Stored data:

* * *

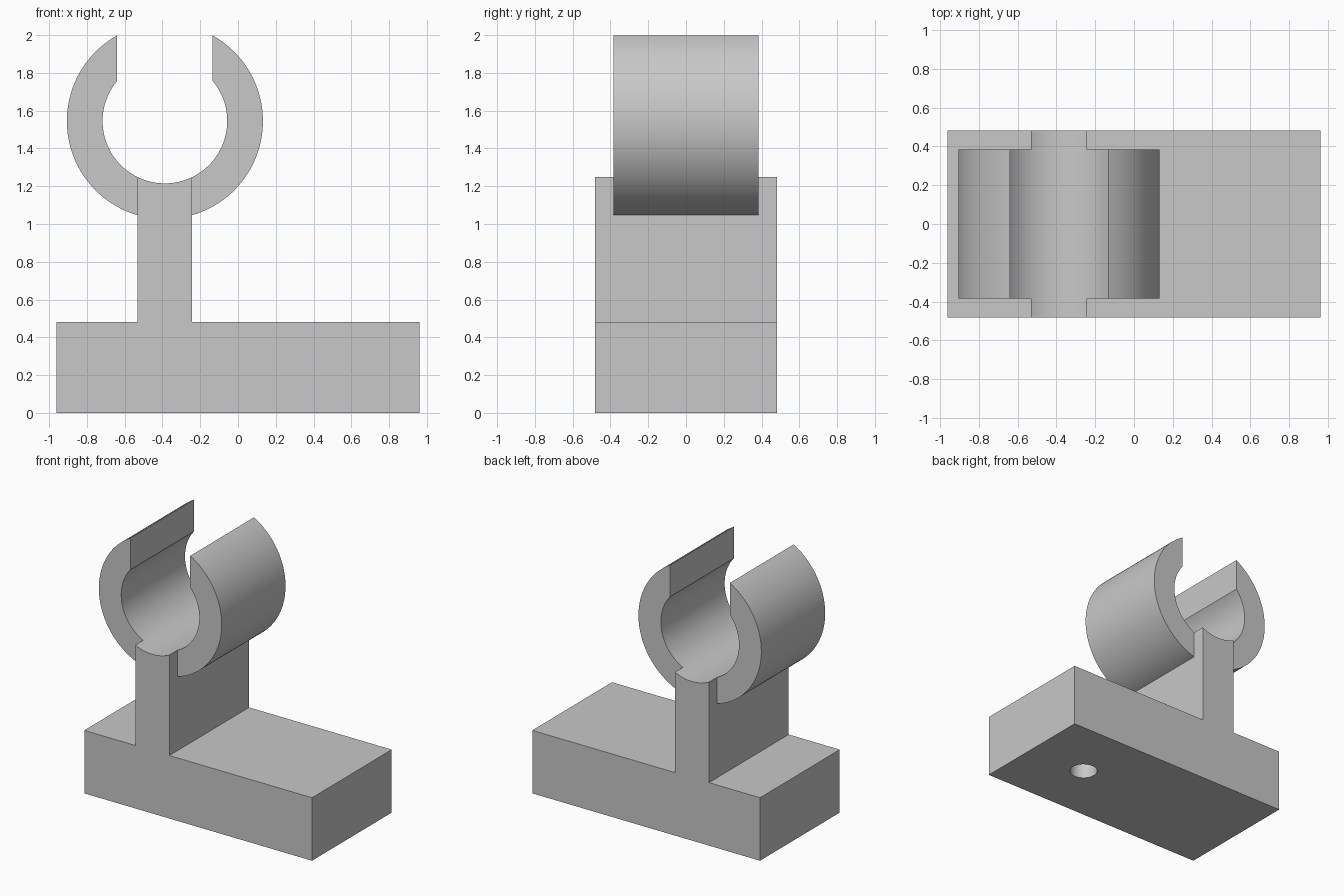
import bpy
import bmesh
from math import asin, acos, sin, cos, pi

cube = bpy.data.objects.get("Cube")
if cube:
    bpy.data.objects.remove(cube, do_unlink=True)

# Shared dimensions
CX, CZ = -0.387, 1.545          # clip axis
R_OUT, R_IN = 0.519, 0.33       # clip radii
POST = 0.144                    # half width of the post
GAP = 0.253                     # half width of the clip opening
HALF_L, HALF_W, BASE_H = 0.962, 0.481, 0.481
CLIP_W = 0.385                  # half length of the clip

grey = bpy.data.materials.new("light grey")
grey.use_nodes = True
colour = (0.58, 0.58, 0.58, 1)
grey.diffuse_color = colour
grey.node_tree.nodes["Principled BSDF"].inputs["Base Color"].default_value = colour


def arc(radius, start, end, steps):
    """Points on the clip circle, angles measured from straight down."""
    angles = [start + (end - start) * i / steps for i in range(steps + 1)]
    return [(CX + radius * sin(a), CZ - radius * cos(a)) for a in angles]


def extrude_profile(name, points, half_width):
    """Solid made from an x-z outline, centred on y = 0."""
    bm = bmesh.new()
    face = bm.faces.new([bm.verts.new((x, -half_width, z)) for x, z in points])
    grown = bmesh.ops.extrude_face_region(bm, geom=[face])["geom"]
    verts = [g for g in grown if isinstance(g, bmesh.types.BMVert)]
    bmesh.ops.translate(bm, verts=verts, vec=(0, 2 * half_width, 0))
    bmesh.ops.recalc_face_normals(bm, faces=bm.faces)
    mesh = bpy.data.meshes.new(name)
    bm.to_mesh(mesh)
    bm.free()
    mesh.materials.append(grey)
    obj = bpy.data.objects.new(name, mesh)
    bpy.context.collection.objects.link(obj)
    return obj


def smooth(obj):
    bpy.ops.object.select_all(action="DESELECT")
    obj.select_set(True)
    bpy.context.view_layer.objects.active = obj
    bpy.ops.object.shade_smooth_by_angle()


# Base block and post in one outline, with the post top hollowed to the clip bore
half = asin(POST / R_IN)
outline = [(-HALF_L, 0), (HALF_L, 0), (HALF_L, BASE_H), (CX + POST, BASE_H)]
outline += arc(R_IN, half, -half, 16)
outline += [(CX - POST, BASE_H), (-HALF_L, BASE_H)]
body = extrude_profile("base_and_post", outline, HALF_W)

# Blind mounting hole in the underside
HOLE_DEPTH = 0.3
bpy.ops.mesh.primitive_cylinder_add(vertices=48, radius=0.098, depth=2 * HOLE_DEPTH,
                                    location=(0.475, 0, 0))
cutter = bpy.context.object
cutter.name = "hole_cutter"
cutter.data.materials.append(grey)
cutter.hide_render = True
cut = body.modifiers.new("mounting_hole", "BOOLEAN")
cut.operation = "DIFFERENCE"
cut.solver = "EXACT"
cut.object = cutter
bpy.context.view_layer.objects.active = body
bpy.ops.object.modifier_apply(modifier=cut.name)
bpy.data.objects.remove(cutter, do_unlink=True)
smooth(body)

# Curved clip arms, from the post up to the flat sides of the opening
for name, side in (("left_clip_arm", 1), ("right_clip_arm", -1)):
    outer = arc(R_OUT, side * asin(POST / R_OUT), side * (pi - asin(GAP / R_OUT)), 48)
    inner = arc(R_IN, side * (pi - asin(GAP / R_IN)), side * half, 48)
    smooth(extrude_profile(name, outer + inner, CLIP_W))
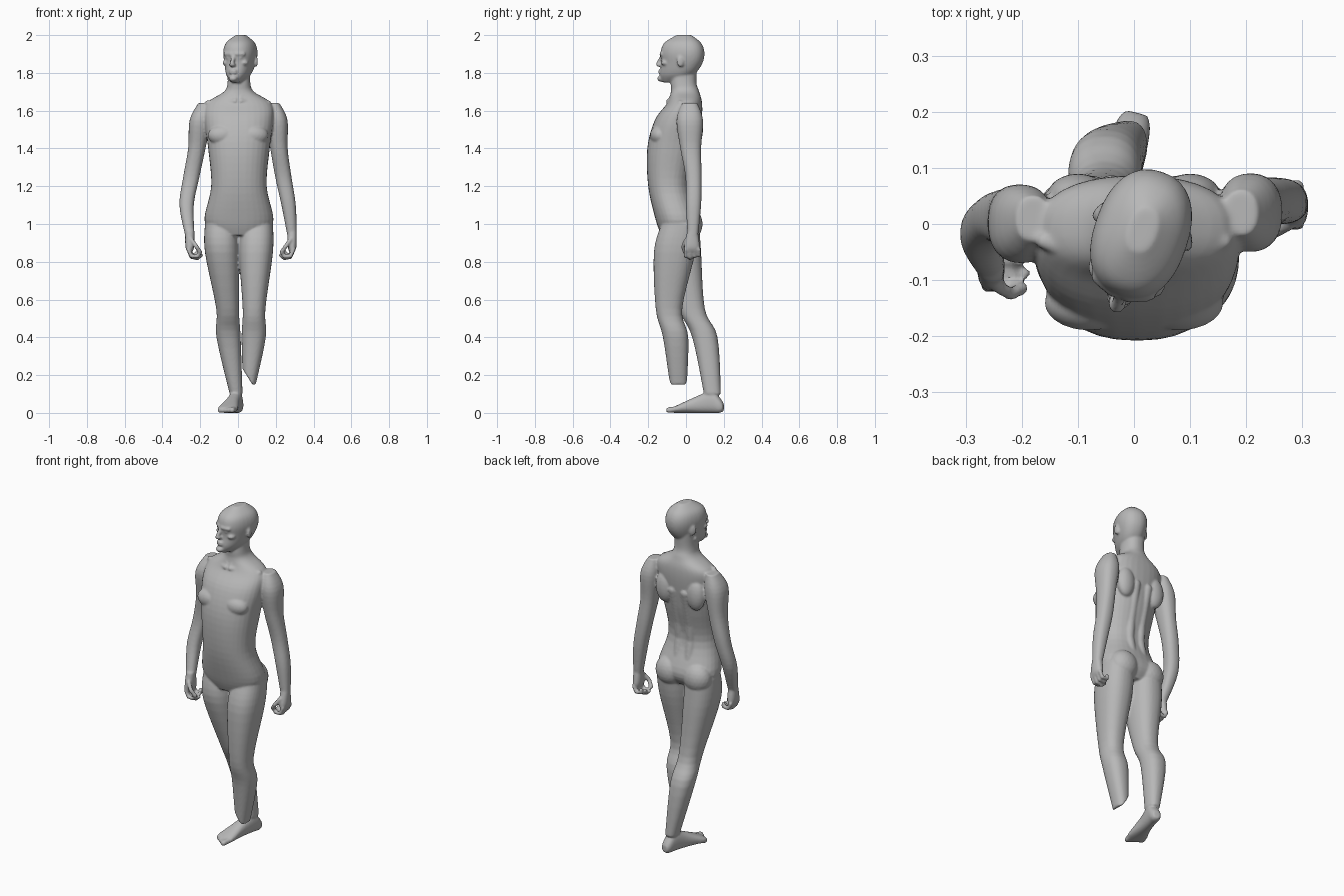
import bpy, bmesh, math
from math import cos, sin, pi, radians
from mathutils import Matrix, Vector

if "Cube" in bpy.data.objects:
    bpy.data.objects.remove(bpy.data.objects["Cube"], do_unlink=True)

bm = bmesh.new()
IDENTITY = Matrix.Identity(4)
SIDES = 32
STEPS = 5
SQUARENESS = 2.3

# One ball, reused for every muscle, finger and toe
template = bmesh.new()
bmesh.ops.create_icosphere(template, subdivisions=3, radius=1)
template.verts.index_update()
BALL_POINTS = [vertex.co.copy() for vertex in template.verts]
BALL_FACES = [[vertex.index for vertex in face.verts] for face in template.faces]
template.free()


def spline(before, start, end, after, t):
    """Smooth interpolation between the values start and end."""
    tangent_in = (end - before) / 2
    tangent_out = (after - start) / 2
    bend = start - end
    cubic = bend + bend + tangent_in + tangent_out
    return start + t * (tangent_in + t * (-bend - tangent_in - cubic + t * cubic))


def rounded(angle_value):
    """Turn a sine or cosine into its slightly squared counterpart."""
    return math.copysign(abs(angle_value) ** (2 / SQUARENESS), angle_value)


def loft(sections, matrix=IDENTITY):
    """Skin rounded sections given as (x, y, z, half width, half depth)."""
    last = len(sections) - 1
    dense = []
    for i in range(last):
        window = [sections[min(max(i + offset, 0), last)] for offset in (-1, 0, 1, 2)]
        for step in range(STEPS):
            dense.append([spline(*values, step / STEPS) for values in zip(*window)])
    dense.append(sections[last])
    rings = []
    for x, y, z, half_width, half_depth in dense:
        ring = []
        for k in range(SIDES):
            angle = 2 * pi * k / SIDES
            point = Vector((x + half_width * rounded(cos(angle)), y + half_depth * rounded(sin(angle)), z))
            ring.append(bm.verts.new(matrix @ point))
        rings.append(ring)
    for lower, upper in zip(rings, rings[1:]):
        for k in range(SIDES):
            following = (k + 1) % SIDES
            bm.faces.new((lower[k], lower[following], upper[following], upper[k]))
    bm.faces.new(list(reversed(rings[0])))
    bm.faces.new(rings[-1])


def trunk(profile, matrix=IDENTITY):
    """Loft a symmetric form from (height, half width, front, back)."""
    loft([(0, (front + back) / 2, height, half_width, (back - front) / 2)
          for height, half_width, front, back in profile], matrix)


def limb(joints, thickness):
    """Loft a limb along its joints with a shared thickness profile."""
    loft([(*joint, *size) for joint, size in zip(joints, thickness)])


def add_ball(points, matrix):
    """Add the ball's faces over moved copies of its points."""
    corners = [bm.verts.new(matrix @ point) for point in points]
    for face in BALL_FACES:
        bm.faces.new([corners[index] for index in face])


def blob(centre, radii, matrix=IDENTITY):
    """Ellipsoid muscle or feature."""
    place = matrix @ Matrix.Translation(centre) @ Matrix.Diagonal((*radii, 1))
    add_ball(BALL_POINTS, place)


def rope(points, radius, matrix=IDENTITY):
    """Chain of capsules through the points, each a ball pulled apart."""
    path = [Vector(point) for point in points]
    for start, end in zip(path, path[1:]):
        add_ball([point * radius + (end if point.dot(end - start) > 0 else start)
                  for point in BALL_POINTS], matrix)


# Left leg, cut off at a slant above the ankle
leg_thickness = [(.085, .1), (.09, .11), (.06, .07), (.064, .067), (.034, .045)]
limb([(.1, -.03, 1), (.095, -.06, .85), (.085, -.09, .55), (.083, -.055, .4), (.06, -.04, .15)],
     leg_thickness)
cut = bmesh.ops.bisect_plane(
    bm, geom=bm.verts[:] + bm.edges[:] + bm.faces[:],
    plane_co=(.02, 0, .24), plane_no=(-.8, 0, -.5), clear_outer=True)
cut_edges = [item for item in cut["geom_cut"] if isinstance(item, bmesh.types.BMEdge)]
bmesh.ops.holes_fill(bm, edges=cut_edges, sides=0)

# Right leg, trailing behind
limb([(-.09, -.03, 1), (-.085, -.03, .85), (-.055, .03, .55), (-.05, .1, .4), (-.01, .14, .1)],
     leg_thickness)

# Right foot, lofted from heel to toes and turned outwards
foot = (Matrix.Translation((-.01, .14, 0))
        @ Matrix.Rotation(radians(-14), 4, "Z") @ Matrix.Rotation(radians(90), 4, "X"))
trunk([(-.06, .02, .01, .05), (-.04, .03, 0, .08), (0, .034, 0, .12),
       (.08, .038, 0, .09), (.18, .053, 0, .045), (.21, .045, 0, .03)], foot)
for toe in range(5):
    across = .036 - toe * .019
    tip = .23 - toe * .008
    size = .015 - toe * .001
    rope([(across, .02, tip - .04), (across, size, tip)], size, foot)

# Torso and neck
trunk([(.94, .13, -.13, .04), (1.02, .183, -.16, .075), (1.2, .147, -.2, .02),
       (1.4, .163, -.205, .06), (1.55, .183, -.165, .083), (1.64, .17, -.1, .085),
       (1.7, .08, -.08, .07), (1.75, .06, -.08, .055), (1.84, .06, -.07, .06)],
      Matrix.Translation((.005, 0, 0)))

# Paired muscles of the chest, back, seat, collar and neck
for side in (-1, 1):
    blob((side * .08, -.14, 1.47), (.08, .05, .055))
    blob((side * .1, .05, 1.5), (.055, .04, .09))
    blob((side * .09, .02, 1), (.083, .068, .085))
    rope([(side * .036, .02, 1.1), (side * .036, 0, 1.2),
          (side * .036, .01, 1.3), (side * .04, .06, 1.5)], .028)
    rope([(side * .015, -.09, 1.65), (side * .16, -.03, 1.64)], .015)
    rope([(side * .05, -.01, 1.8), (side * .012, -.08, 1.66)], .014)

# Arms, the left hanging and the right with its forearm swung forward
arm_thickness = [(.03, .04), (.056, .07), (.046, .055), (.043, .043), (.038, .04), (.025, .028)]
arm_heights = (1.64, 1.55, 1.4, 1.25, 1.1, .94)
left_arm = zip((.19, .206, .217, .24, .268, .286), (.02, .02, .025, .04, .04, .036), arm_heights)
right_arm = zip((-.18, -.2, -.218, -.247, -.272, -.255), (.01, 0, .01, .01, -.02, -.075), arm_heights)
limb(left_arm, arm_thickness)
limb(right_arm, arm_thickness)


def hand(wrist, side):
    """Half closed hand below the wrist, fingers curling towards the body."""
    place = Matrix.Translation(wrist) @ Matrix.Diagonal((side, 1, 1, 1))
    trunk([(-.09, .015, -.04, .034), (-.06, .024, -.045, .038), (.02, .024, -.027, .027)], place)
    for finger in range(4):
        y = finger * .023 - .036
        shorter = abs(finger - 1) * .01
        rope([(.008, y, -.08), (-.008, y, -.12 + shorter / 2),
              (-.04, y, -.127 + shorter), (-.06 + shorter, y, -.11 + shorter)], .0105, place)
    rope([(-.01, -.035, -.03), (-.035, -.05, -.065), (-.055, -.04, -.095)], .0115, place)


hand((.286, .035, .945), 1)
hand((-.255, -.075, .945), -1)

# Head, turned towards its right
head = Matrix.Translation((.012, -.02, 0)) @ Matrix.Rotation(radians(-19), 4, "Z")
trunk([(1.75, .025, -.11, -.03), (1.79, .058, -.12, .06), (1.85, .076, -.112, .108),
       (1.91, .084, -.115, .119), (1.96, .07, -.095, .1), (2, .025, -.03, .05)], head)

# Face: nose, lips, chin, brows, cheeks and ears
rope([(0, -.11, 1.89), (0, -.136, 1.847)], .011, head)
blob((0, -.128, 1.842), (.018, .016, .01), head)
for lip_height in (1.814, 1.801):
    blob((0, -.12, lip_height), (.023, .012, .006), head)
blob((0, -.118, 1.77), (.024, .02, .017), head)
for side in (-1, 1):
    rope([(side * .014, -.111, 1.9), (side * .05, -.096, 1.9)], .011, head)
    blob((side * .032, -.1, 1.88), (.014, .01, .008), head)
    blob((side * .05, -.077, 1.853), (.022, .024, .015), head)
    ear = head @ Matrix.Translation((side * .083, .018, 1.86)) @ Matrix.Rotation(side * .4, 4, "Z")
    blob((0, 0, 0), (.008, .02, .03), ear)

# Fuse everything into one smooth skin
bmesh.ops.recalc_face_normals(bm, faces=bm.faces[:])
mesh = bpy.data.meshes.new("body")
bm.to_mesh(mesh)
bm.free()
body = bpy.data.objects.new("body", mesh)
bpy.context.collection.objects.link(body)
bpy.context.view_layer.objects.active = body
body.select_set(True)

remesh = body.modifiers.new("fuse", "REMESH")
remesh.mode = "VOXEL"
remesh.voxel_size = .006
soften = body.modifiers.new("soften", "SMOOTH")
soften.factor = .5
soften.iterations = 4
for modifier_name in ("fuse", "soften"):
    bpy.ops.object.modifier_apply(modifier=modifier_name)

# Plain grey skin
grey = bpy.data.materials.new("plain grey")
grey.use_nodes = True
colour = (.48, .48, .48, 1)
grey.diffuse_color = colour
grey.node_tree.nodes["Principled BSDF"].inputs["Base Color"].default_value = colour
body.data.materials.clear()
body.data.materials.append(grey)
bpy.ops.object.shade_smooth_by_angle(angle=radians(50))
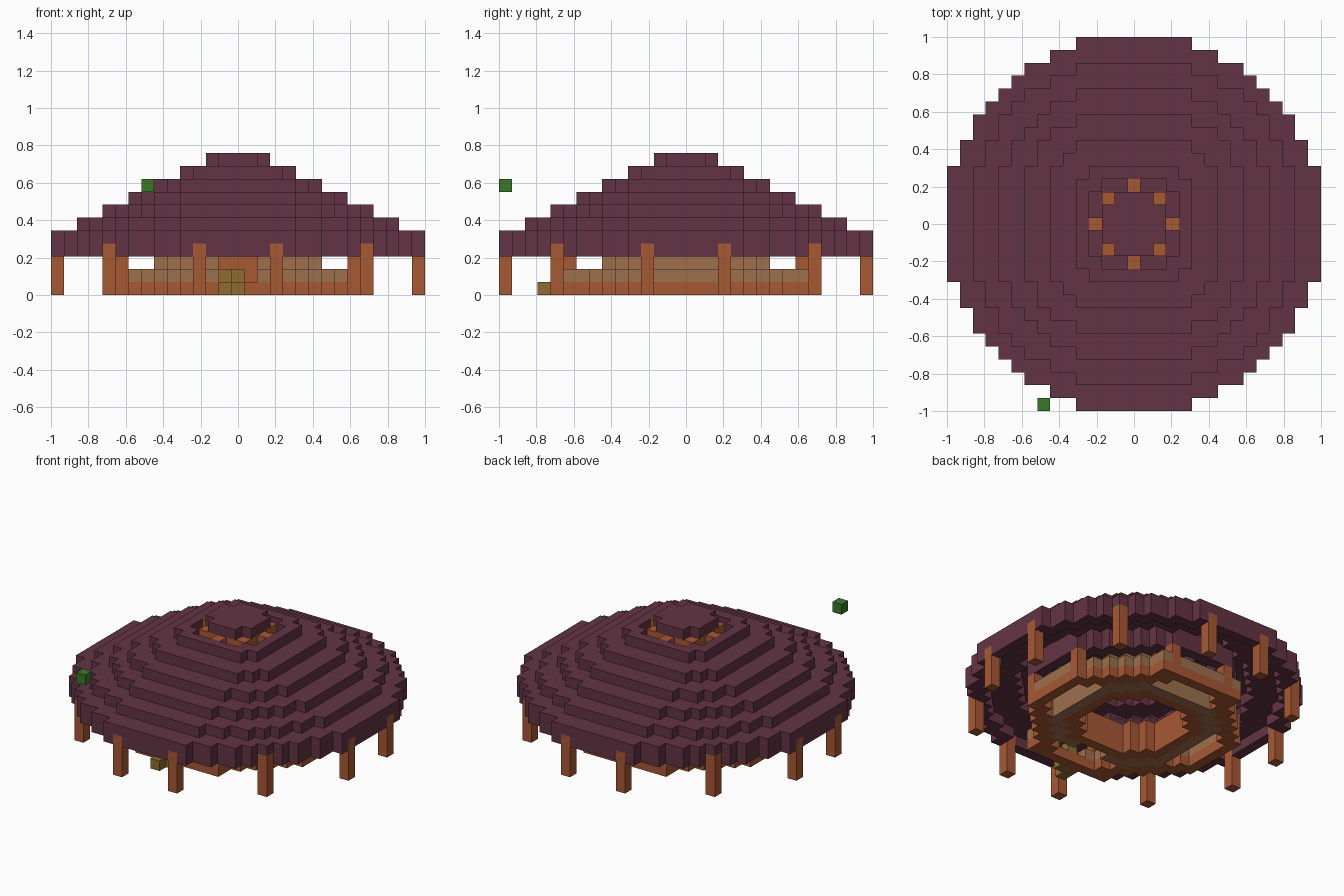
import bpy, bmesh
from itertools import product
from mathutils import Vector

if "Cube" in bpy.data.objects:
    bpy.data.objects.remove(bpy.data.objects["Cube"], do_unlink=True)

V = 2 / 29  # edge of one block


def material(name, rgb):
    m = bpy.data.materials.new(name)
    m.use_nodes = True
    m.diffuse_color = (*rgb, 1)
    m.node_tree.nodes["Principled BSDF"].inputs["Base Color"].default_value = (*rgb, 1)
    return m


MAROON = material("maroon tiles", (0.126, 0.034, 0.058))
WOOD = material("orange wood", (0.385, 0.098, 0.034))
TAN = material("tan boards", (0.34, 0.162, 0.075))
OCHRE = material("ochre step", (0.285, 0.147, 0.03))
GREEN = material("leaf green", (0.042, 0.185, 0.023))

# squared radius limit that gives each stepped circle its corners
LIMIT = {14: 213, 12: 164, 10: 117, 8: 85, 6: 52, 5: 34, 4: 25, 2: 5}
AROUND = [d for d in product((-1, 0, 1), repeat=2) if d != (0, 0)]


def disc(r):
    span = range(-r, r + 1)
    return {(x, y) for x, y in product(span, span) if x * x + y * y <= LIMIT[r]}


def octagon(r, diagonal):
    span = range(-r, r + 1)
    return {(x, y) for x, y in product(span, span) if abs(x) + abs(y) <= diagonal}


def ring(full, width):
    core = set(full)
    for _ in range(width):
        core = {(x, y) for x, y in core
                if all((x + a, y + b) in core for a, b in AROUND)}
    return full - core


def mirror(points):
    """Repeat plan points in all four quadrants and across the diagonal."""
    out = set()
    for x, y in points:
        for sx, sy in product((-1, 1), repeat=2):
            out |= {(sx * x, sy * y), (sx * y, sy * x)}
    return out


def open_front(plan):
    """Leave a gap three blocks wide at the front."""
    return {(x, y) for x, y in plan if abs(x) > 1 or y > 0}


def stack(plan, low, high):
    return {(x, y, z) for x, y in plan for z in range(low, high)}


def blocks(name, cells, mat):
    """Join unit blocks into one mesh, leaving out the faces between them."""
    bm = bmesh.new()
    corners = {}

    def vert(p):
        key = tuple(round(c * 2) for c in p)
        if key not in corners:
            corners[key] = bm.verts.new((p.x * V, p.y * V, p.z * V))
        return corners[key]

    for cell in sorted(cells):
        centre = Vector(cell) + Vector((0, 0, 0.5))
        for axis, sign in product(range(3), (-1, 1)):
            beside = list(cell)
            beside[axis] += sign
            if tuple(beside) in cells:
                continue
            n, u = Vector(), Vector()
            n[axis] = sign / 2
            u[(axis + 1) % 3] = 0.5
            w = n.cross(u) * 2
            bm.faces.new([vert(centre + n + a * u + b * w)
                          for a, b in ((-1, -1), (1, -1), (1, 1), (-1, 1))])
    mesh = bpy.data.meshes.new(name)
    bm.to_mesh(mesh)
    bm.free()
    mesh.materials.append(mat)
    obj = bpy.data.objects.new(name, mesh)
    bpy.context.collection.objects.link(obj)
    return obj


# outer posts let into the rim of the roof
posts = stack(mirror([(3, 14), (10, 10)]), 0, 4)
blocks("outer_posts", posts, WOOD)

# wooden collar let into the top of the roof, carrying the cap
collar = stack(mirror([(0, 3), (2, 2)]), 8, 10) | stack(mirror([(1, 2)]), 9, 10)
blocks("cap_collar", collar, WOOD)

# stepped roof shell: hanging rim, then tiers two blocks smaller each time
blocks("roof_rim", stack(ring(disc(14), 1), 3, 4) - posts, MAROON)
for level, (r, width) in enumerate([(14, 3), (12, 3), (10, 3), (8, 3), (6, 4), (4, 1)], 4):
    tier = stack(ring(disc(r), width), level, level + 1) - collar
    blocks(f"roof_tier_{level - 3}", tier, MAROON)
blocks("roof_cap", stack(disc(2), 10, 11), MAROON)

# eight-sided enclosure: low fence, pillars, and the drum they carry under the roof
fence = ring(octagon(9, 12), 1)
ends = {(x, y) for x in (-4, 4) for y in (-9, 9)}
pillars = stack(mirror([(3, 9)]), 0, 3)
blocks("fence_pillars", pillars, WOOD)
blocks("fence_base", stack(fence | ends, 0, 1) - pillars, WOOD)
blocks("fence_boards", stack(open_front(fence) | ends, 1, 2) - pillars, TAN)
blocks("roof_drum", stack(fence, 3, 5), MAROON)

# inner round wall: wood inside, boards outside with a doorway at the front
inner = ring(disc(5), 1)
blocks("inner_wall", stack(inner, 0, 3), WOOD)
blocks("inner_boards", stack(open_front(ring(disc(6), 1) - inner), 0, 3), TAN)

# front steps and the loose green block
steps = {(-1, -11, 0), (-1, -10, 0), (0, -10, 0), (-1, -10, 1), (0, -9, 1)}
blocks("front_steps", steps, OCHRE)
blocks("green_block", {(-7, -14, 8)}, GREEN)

* * *

▶ [REQUIREMENT] Only a number is wanted here: how many lines in the entries contain the word "import"?

▶ [EXPECTED ANSWER] 9